Background: The aim of our study was to describe the visualization, normal anatomy, and variations of the ileocecal valve with computed tomographic (CT) colonography to provide information about its optimal imaging. Methods: We analyzed data in two- and three-dimensional rendering mode in 71 consecutive patients who underwent routine CT colonoscopy followed by conventional colonoscopy for confirmation of the radiologic findings. Results: Complete visualization of the ileocecal valve was better achieved in the supine than in the prone position (82% vs. 62%, respectively); the ileocecal valve appeared in 64% of cases in the supine position when it was invisible in prone position (p <0.0001). Partial visualization of the ileocecal valve was possible in 94% of cases. The ileocecal valve was of labial type in 76%, papillary type in 21%, and lipomatous in 3% of cases. The orifice was identified in 53% of ileocecal valves; in two cases of cecal carcinoma, the normal ileocecal valve morphology was grossly disrupted. Conclusion: The ileocecal valve was at least partly visualized by CT colonoscopy in 94% of cases, more frequently in the supine position. Its most common normal morphology is the labial type.
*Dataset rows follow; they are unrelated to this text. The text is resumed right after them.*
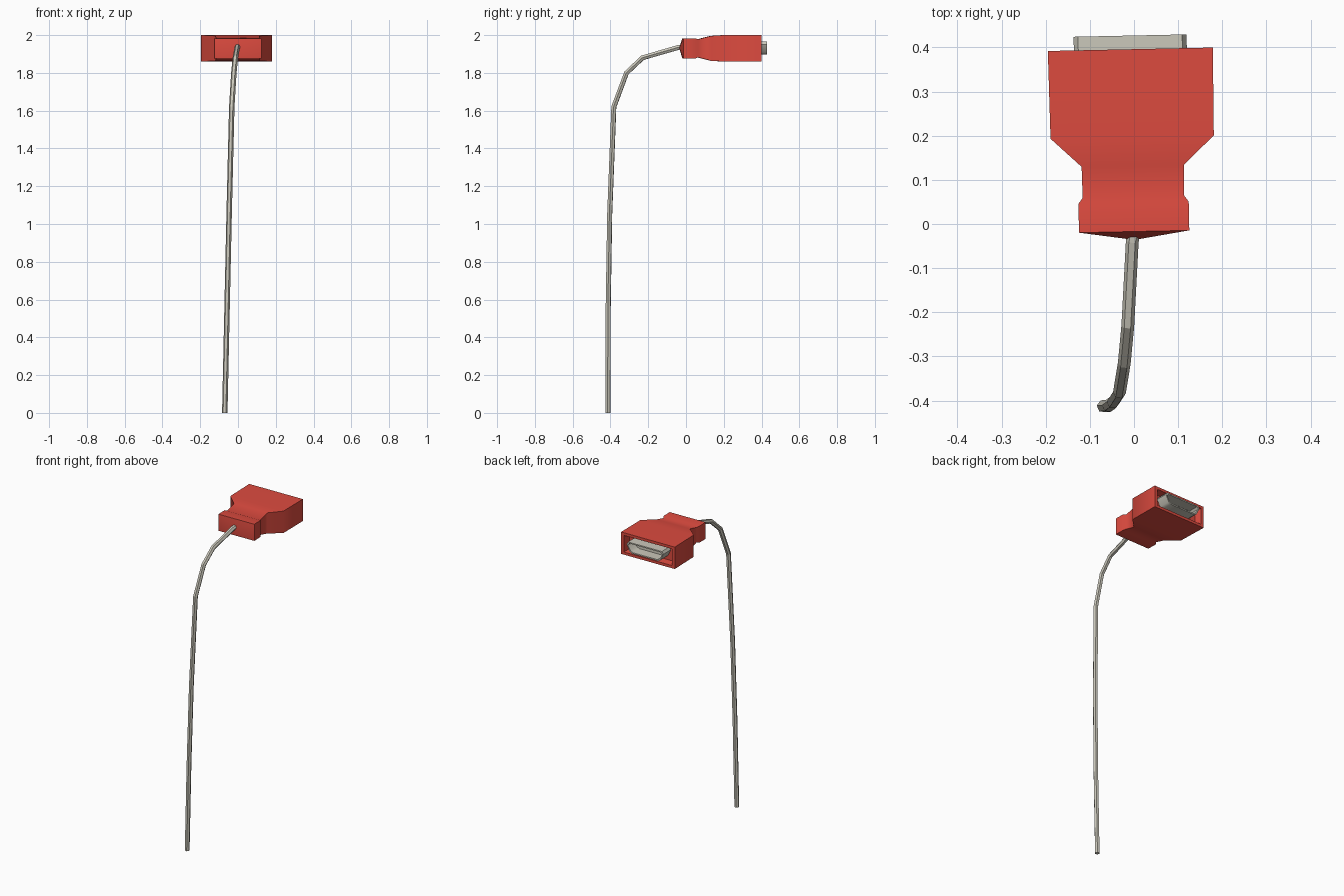
import bpy, bmesh, math
from mathutils import Matrix

if "Cube" in bpy.data.objects:
    bpy.data.objects.remove(bpy.data.objects["Cube"])

TURN = Matrix.Rotation(math.radians(1.2), 4, 'Z')


def material(name, rgb):
    m = bpy.data.materials.new(name)
    m.diffuse_color = (*rgb, 1)
    m.use_nodes = True
    m.node_tree.nodes["Principled BSDF"].inputs["Base Color"].default_value = m.diffuse_color
    return m


red = material("red_plastic", (0.72, 0.07, 0.05))
pale = material("pale_metal", (0.60, 0.58, 0.50))


def loft(name, rings, mat, tip=None, angle=50):
    """Skin a list of equal-length point rings; the first end may close to a tip."""
    bm = bmesh.new()
    loops = [[bm.verts.new(p) for p in ring] for ring in rings]
    n = len(loops[0])
    for a, b in zip(loops, loops[1:]):
        for i in range(n):
            j = (i + 1) % n
            bm.faces.new((a[i], a[j], b[j], b[i]))
    if tip:
        t = bm.verts.new(tip)
        for i in range(n):
            bm.faces.new((loops[0][i], t, loops[0][(i + 1) % n]))
    else:
        bm.faces.new(loops[0])
    bm.faces.new(loops[-1])
    bmesh.ops.recalc_face_normals(bm, faces=bm.faces)
    bm.transform(TURN)
    me = bpy.data.meshes.new(name)
    bm.to_mesh(me)
    bm.free()
    ob = bpy.data.objects.new(name, me)
    bpy.context.collection.objects.link(ob)
    me.materials.append(mat)
    bpy.context.view_layer.objects.active = ob
    ob.select_set(True)
    bpy.ops.object.shade_smooth_by_angle(angle=math.radians(angle))
    ob.select_set(False)
    return ob


# Plug housing: grip collar, neck, shoulders, wide head, recessed mouth
sections = [  # y, half width, bottom z, top z
    (-0.017, 0.125, 1.877, 1.983), (0.048, 0.125, 1.877, 1.983),
    (0.062, 0.115, 1.882, 1.978), (0.132, 0.116, 1.864, 1.996),
    (0.197, 0.185, 1.860, 2.000), (0.396, 0.187, 1.860, 2.000),
    (0.396, 0.168, 1.877, 1.983), (0.350, 0.160, 1.882, 1.978),
]
loft("plug_housing",
     [[(-w, y, b), (w, y, b), (w, y, t), (-w, y, t)] for y, w, b, t in sections],
     red, tip=(0, -0.036, 1.932))


# Connector shell: hollow D-shaped sleeve, wide side up
def d_ring(y, inset):
    half = [(0.092, 1.898), (0.108, 1.908), (0.128, 1.950), (0.118, 1.966)]
    pts = []
    for x, z in half:
        zc = 1.932
        pts.append((x - inset, y, zc + (z - zc) * (1 - inset / 0.034)))
    return pts + [(-x, yy, z) for x, yy, z in reversed(pts)]


loft("connector_shell",
     [d_ring(0.34, 0), d_ring(0.427, 0), d_ring(0.427, 0.008), d_ring(0.36, 0.008)],
     pale)

# Cable: faceted tube that leaves the grip and drops to the floor
path = [(0.0, -0.02, 1.938), (-0.004, -0.04, 1.935), (-0.014, -0.23, 1.880),
        (-0.022, -0.315, 1.800), (-0.033, -0.382, 1.620), (-0.047, -0.404, 1.05),
        (-0.058, -0.412, 0.55), (-0.070, -0.413, 0.0)]
curve = bpy.data.curves.new("cable", 'CURVE')
curve.dimensions = '3D'
curve.bevel_depth = 0.0145
curve.bevel_resolution = 1
curve.use_fill_caps = True
spline = curve.splines.new('POLY')
spline.points.add(len(path) - 1)
for p, co in zip(spline.points, path):
    p.co = (*co, 1)
spline.use_smooth = False
cable = bpy.data.objects.new("cable", curve)
bpy.context.collection.objects.link(cable)
curve.materials.append(pale)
The absence of orifice visualization alone is not a specific sign for neoplasia, but its presence helps distinguish physiologic bulging from neoplasia.
- Cecal neoplasia
- Computed tomographic colonography
- Conventional colonoscopy
- Ileocecal valve
ASJC Scopus subject areas
- Radiology Nuclear Medicine and imaging
- Radiological and Ultrasound Technology